  • Uneasy heavy feeling in the ear due to excess fluids accumulating behind a swollen eardrum
  • Slight bleeding along with a watery discharge from massive swelling and bursting of the eardrum
  • Temporary hearing loss
  • Fever
  • Constant irritated feelings along with difficulty sleeping and applying pressure on the ears, particularly in children


The physician examines the inner structures of the ear using an instrument known as an otoscope, which houses a light and a magnifying lens and is inserted into the ear canal to clearly visualise the eardrum and tubular passages. At times, a bulb-like apparatus is attached to the otoscope to blow air into the ear canal and observe the movement of the eardrum. If there is any infection, pus-filled distensions, excessive fluid build-up, then the eardrum becomes swollen and does not move well enough and extend to the normal level.


Tympanitis is treated based on the causative factor of eardrum inflammation. If middle ear infections trigger swelling, then the doctor prescribes pain-relievers – oral medications to subside aching in the ears. Most often, middle ear infections prompted by bacteria in children diminish on their own and hence the medical expert does not recommend antibiotics.

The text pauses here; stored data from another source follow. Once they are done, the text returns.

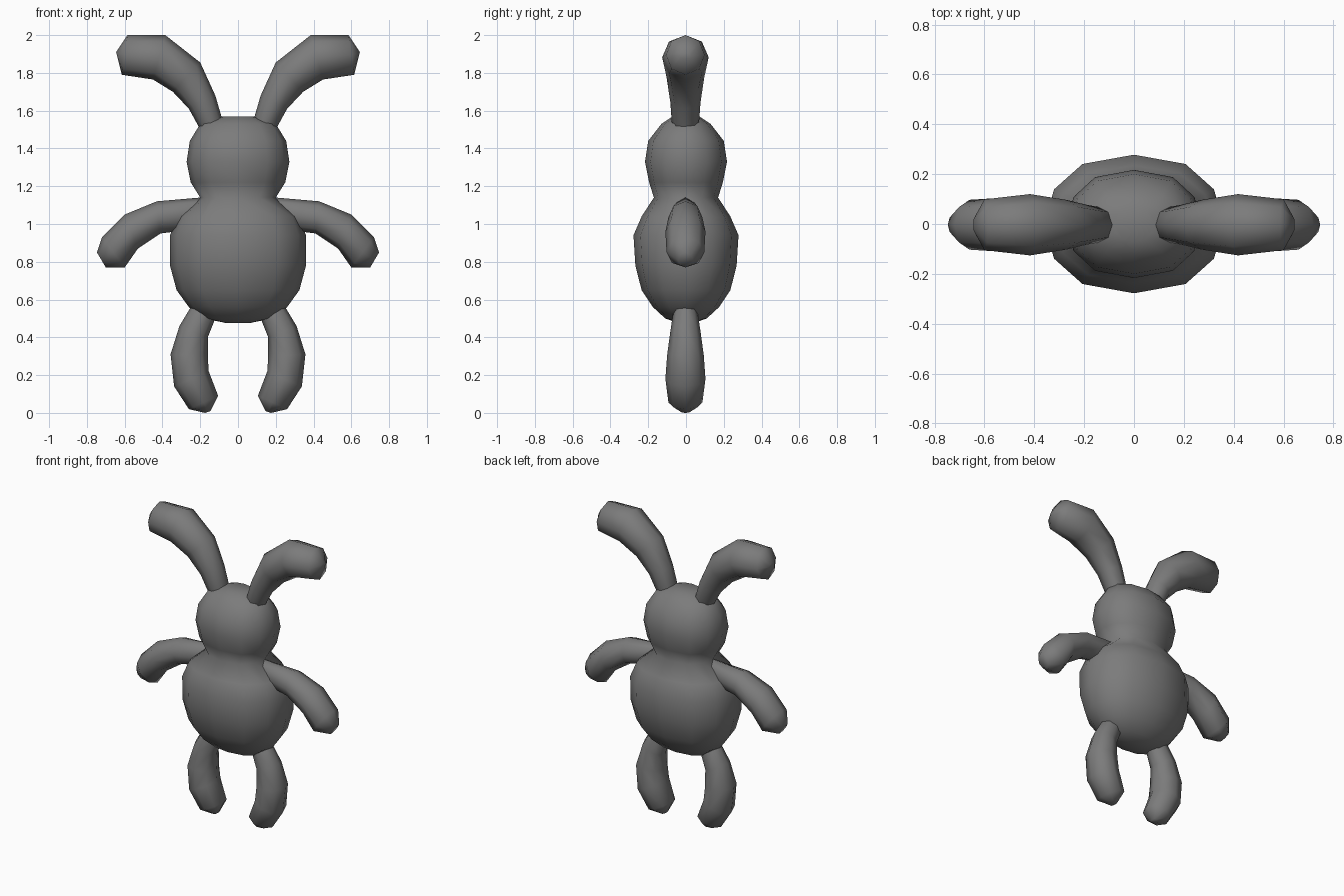
import bpy, bmesh, math
from mathutils import Vector

if "Cube" in bpy.data.objects:
    bpy.data.objects.remove(bpy.data.objects["Cube"])

# Dark grey plush
GREY = bpy.data.materials.new("dark_grey")
GREY.diffuse_color = (0.2, 0.2, 0.2, 1)
GREY.use_nodes = True
GREY.node_tree.nodes["Principled BSDF"].inputs["Base Color"].default_value = GREY.diffuse_color


def loft(name, rings, sides, power=1.0, mirror=False):
    """Skin rings given as (centre, half axis u, half axis v); power < 1 fills out v."""
    bm = bmesh.new()
    loops = []
    for c, u, v in rings:
        loop = []
        for i in range(sides):
            t = 2 * math.pi * i / sides
            s = math.copysign(abs(math.sin(t)) ** power, math.sin(t))
            if i * 2 % sides == 0:
                s = 0
            loop.append(bm.verts.new(c + u * math.cos(t) + v * s))
        loops.append(loop)
    for a, b in zip(loops, loops[1:]):
        for i in range(sides):
            j = (i + 1) % sides
            bm.faces.new((a[i], a[j], b[j], b[i]))
    bm.faces.new(loops[0])
    bm.faces.new(loops[-1])
    bmesh.ops.recalc_face_normals(bm, faces=bm.faces)
    for f in bm.faces:
        f.smooth = True
    me = bpy.data.meshes.new(name)
    bm.to_mesh(me)
    bm.free()
    me.materials.append(GREY)
    ob = bpy.data.objects.new(name, me)
    bpy.context.collection.objects.link(ob)
    if mirror:
        mod = ob.modifiers.new("Mirror", 'MIRROR')
        mod.use_mirror_merge = False
    return ob


def limb(name, sections):
    """Pair of limbs; each section is (x, z) of one edge, (x, z) of the other, half depth."""
    rings = []
    for (x1, z1), (x2, z2), d in sections:
        a, b = Vector((x1, -.003, z1)), Vector((x2, -.003, z2))
        rings.append(((a + b) / 2, (a - b) / 2, Vector((0, d, 0))))
    return loft(name, rings, 8, mirror=True)


# Body and head in one skin: (height, half width, half depth)
profile = [
    (0.475, .06, .04), (0.50, .18, .11), (0.56, .26, .175), (0.65, .325, .235),
    (0.78, .36, .268), (0.94, .36, .278), (1.04, .32, .235), (1.14, .20, .17),
    (1.22, .25, .195), (1.33, .272, .217), (1.44, .255, .20), (1.53, .20, .13),
    (1.57, .08, .07),
]
loft("body_and_head",
     [(Vector((0, 0, z)), Vector((0, ry, 0)), Vector((rx, 0, 0))) for z, rx, ry in profile],
     12, power=0.8)

# Ears, flaring and drooping outward
limb("ears", [
    ((.08, 1.47), (.15, 1.43), .04), ((.085, 1.56), (.205, 1.51), .072),
    ((.12, 1.68), (.26, 1.61), .08),
    ((.20, 1.855), (.345, 1.70), .10), ((.385, 2.0), (.45, 1.765), .123),
    ((.585, 2.0), (.615, 1.79), .102), ((.645, 1.91), (.635, 1.87), .03),
])

# Arms, bending down to rounded paws
limb("arms", [
    ((.09, 1.10), (.22, .97), .04), ((.20, 1.14), (.33, .96), .065),
    ((.43, 1.12), (.41, .95), .09),
    ((.60, 1.05), (.53, .87), .106), ((.72, .93), (.60, .77), .10),
    ((.747, .85), (.70, .77), .04),
])

# Legs, bowed outward
limb("legs", [
    ((.19, .63), (.09, .57), .04), ((.25, .56), (.12, .50), .065),
    ((.31, .46), (.16, .40), .08),
    ((.357, .31), (.16, .30), .097), ((.338, .14), (.155, .22), .106),
    ((.26, .02), (.105, .09), .09), ((.175, .0), (.145, .01), .025),
])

Antibiotics are prescribed by the healthcare provider if bullous myringitis instigated by bacterial pathogens is the cause and the blisters are carefully removed to minimise pain and facilitate smooth hearing. Swimmer’s ear is usually treated with prescription antibiotic eardrops or antifungals alongside steroid drugs, to lower eardrum inflammation, depending upon the type of microbe triggering tympanitis. When injury to the ear from prodding with force or a perforated/ruptured eardrum is the reason for tympanitis, the doctor does not advise the patient to take any medications, since these conditions tend to resolve on their own. In situations wherein the patient reports undue pain in the ears, the physician suggests taking pain-relieving medicines to ease discomfort.